The boys earn about $2 for each "bouch-ko" man. The money is completely theirs, but frequently, they give it to their mothers to help feed everyone. The boys also put some of the earnings into a savings account overseen by Josh (and Grace in his absence). They use the savings to fund school supplies, clothes and recently, pigeons.
Pigeons are considered good luck in Haiti and they are considered a food option. The boys have bought and are now raising about 10 pigeons which they will eventually sell for a profit. It's quite clever of them. What's also quite clever are the names they chose for their birds: Ben, Josh, Isaac, Grace, Keziah, Lala...etc. Each bird is named after one of the Americans that works in Jubilee.
Meet my pigeon counterpart.
The pigeons have a little pigeon house where they sleep, nest, and lay eggs. Wiesguer, though 16 years old, is very small, so he has been climbing in and out of it. Not long after they started the pigeon business, Wiesguer came to clinic looking like a puffy mess. He was having some sort of allergic reaction and his mouth and eyes were so swollen that we could barely recognize him.

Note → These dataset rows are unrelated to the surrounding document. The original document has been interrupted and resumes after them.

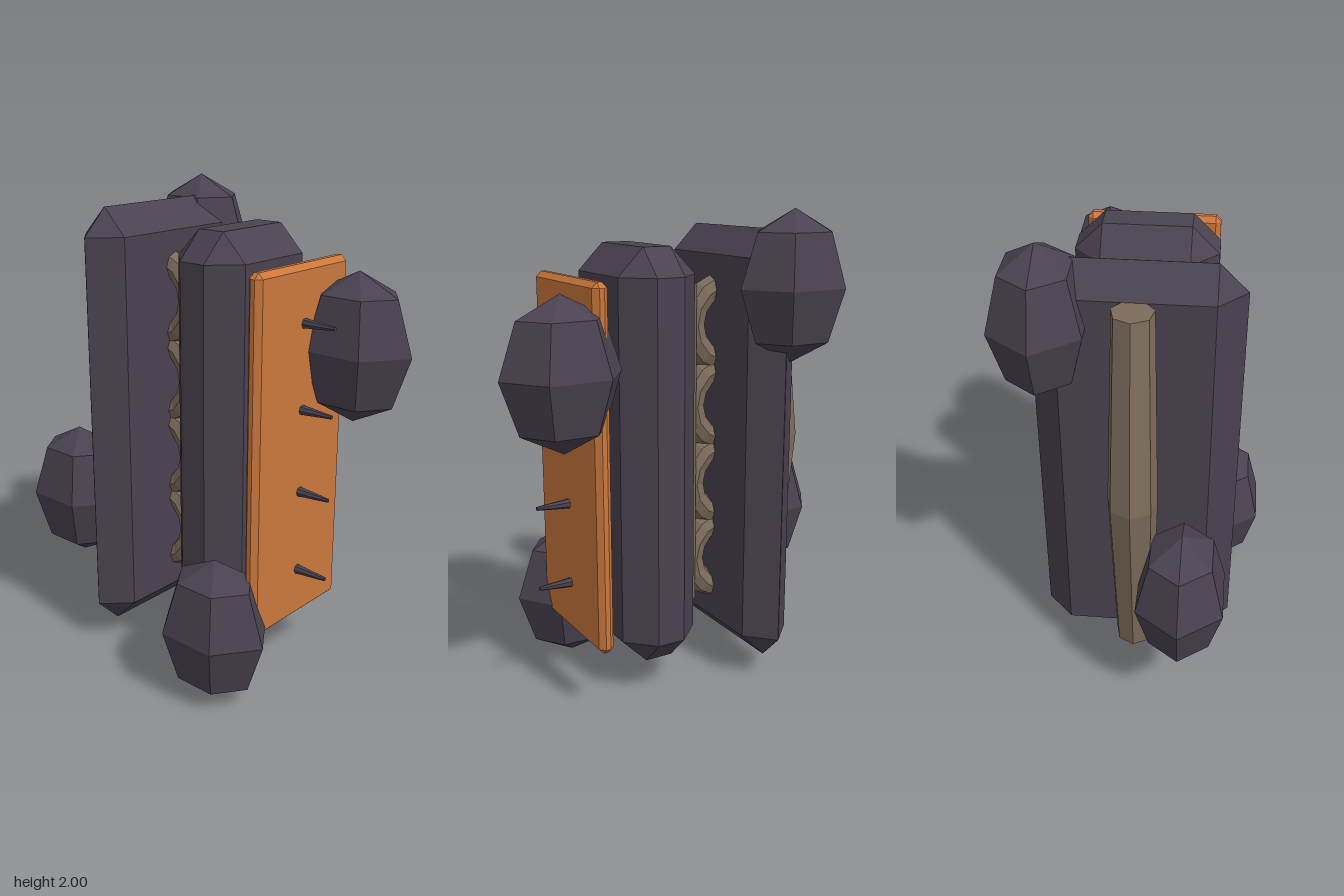
import * as THREE from 'three';
import { ConvexGeometry } from 'three/addons/geometries/ConvexGeometry.js';

const paint = (color) => new THREE.MeshStandardMaterial({ color, flatShading: true });

// Box of the given size with every edge cut off by one flat bevel
function chamferBox(w, h, d, b) {
  const [x, y, z] = [w / 2, h / 2, d / 2];
  const points = [];
  for (const i of [-1, 1]) for (const j of [-1, 1]) for (const k of [-1, 1]) {
    points.push(
      new THREE.Vector3(i * x, j * (y - b), k * (z - b)),
      new THREE.Vector3(i * (x - b), j * y, k * (z - b)),
      new THREE.Vector3(i * (x - b), j * (y - b), k * z));
  }
  return new ConvexGeometry(points);
}

export function createModel() {
  const model = new THREE.Group();
  model.name = 'stoneSandwich';
  const stone = paint(0x4a4250), bone = paint(0x7d6c5b), copper = paint(0xcb783c);

  const add = (name, geometry, material, x, y, z = 0) => {
    const mesh = new THREE.Mesh(geometry, material);
    mesh.name = name;
    mesh.position.set(x, y, z);
    model.add(mesh);
    return mesh;
  };

  // Upright slabs, inner post and copper plate
  add('ridgedSlab', chamferBox(0.222, 1.83, 0.8, 0.11), stone, -0.29, 1.005);
  add('thickSlab', chamferBox(0.34, 1.72, 0.57, 0.11), stone, 0.17, 1.0);
  add('innerPost', chamferBox(0.24, 1.49, 0.24, 0.06), bone, 0.04, 1.005);
  add('copperPlate', chamferBox(0.064, 1.48, 0.56, 0.022), copper, 0.458, 1.008);

  // Rings between the slabs, with a spike through the plate at each level
  for (let i = 0; i < 4; i++) {
    const y = 0.487 + i * 0.345;
    add(`ring${i + 1}`, new THREE.TorusGeometry(0.16, 0.056, 8, 14), bone, -0.25, y);
    const spike = add(`spike${i + 1}`, new THREE.CylinderGeometry(0.008, 0.038, 0.33, 7), stone, 0.465, y);
    spike.rotation.z = -Math.PI / 2;
  }

  // Bent limb: a faceted column pushed outward at mid height
  const limb = new THREE.CylinderGeometry(0.08, 0.08, 1.61, 7, 2);
  limb.rotateY(-Math.PI / 2);
  const p = limb.attributes.position;
  for (let i = 0; i < p.count; i++) {
    if (Math.abs(p.getY(i)) < 0.1) p.setXYZ(i, p.getX(i) * 1.25 - 0.07, 0, p.getZ(i) * 1.25);
  }
  add('bentLimb', limb, bone, -0.46, 1.005);

  // Faceted boulders
  const boulder = new THREE.SphereGeometry(1, 6, 4).scale(0.25, 0.303, 0.2);
  [[-0.35, 1.697, -0.35], [-0.6, 0.603, 0.2], [0.34, 0.304, 0.345], [0.592, 1.405, -0.203]]
    .forEach(([x, y, z], i) => add(`boulder${i + 1}`, boulder, stone, x, y, z));

  return model;
}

His grandmother covered him with a flour-like powder; Grace and I started him on steriods. It took a week, but the swelling disappeared and he started to look like himself again. We still don't exactly know what caused the reaction, but Wiesguer is thriving and so are the pigeons.